:: What you are asked to do ::
Provide again, from the entries below, every line from the one containing "cheek_out = [(y, min(z, 0.967" through the one containing "oval(0.033, 0.029, 0.51)])", exactly as written, and no other line.

:: Data listing ::
*** Begin section ***

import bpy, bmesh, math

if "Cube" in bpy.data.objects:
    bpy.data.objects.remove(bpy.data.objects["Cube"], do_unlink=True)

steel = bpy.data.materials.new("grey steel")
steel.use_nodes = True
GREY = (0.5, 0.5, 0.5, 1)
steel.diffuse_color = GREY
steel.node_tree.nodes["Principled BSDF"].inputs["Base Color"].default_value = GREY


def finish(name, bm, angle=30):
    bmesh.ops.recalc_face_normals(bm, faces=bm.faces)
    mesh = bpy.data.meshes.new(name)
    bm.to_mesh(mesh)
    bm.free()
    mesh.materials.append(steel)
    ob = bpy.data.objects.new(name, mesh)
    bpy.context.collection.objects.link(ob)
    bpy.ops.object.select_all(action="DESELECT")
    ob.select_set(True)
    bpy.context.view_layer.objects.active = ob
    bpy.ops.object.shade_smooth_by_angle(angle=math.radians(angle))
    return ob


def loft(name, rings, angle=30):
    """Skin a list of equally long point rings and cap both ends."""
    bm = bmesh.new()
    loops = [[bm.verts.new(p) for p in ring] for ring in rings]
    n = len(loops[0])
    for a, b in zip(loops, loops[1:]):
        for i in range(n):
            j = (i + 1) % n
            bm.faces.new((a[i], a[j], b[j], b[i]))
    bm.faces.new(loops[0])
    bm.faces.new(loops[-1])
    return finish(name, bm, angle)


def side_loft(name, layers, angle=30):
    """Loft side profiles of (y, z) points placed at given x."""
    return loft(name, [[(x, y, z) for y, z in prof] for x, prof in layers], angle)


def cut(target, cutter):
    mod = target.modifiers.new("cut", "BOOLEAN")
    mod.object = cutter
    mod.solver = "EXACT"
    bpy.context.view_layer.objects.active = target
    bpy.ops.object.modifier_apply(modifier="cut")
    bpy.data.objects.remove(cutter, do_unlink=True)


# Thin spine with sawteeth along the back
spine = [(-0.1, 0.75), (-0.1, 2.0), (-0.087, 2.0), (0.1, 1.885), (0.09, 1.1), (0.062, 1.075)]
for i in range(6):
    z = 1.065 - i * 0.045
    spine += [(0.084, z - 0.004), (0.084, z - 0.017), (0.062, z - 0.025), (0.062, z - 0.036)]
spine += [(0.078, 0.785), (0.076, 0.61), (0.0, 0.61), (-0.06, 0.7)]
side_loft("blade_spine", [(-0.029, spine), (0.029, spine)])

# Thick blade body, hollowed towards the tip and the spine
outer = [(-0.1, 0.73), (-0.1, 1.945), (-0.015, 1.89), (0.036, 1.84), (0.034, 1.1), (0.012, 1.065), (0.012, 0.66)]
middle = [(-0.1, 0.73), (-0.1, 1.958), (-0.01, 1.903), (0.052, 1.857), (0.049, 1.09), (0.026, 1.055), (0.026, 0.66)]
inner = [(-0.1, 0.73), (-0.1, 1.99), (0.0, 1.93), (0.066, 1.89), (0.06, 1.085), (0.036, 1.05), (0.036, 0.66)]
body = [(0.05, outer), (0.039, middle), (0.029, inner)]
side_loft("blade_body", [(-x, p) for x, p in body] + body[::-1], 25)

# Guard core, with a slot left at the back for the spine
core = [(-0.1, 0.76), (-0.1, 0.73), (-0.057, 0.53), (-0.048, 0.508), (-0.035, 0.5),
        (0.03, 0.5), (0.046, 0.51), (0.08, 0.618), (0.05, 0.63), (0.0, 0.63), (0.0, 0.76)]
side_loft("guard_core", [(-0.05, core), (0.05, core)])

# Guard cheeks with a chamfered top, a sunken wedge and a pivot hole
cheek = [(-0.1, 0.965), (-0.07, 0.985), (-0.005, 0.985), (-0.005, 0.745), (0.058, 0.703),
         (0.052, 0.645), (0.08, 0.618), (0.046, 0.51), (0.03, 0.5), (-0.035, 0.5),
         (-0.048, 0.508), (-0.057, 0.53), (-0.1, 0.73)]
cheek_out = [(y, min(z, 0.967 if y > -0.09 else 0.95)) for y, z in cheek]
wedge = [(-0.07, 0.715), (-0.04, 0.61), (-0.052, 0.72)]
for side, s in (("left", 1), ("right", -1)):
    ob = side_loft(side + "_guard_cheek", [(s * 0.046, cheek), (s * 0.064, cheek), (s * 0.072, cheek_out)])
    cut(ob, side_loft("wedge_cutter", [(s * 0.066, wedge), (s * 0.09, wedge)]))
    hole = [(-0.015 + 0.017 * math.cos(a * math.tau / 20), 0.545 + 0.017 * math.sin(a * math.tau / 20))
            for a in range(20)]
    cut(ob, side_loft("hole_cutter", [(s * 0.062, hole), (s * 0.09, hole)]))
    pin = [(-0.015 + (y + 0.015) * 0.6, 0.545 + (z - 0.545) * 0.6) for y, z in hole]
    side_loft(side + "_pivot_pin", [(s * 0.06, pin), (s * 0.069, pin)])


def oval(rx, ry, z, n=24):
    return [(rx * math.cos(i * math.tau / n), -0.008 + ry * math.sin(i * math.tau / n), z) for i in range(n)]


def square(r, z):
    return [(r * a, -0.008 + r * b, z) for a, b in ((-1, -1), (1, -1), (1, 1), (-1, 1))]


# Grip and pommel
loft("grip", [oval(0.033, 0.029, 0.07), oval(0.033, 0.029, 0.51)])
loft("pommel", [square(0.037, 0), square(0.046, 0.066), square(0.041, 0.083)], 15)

*** End section ***

:: Written reply ::
cheek_out = [(y, min(z, 0.967 if y > -0.09 else 0.95)) for y, z in cheek]
wedge = [(-0.07, 0.715), (-0.04, 0.61), (-0.052, 0.72)]
for side, s in (("left", 1), ("right", -1)):
    ob = side_loft(side + "_guard_cheek", [(s * 0.046, cheek), (s * 0.064, cheek), (s * 0.072, cheek_out)])
    cut(ob, side_loft("wedge_cutter", [(s * 0.066, wedge), (s * 0.09, wedge)]))
    hole = [(-0.015 + 0.017 * math.cos(a * math.tau / 20), 0.545 + 0.017 * math.sin(a * math.tau / 20))
            for a in range(20)]
    cut(ob, side_loft("hole_cutter", [(s * 0.062, hole), (s * 0.09, hole)]))
    pin = [(-0.015 + (y + 0.015) * 0.6, 0.545 + (z - 0.545) * 0.6) for y, z in hole]
    side_loft(side + "_pivot_pin", [(s * 0.06, pin), (s * 0.069, pin)])


def oval(rx, ry, z, n=24):
    return [(rx * math.cos(i * math.tau / n), -0.008 + ry * math.sin(i * math.tau / n), z) for i in range(n)]


def square(r, z):
    return [(r * a, -0.008 + r * b, z) for a, b in ((-1, -1), (1, -1), (1, 1), (-1, 1))]


# Grip and pommel
loft("grip", [oval(0.033, 0.029, 0.07), oval(0.033, 0.029, 0.51)])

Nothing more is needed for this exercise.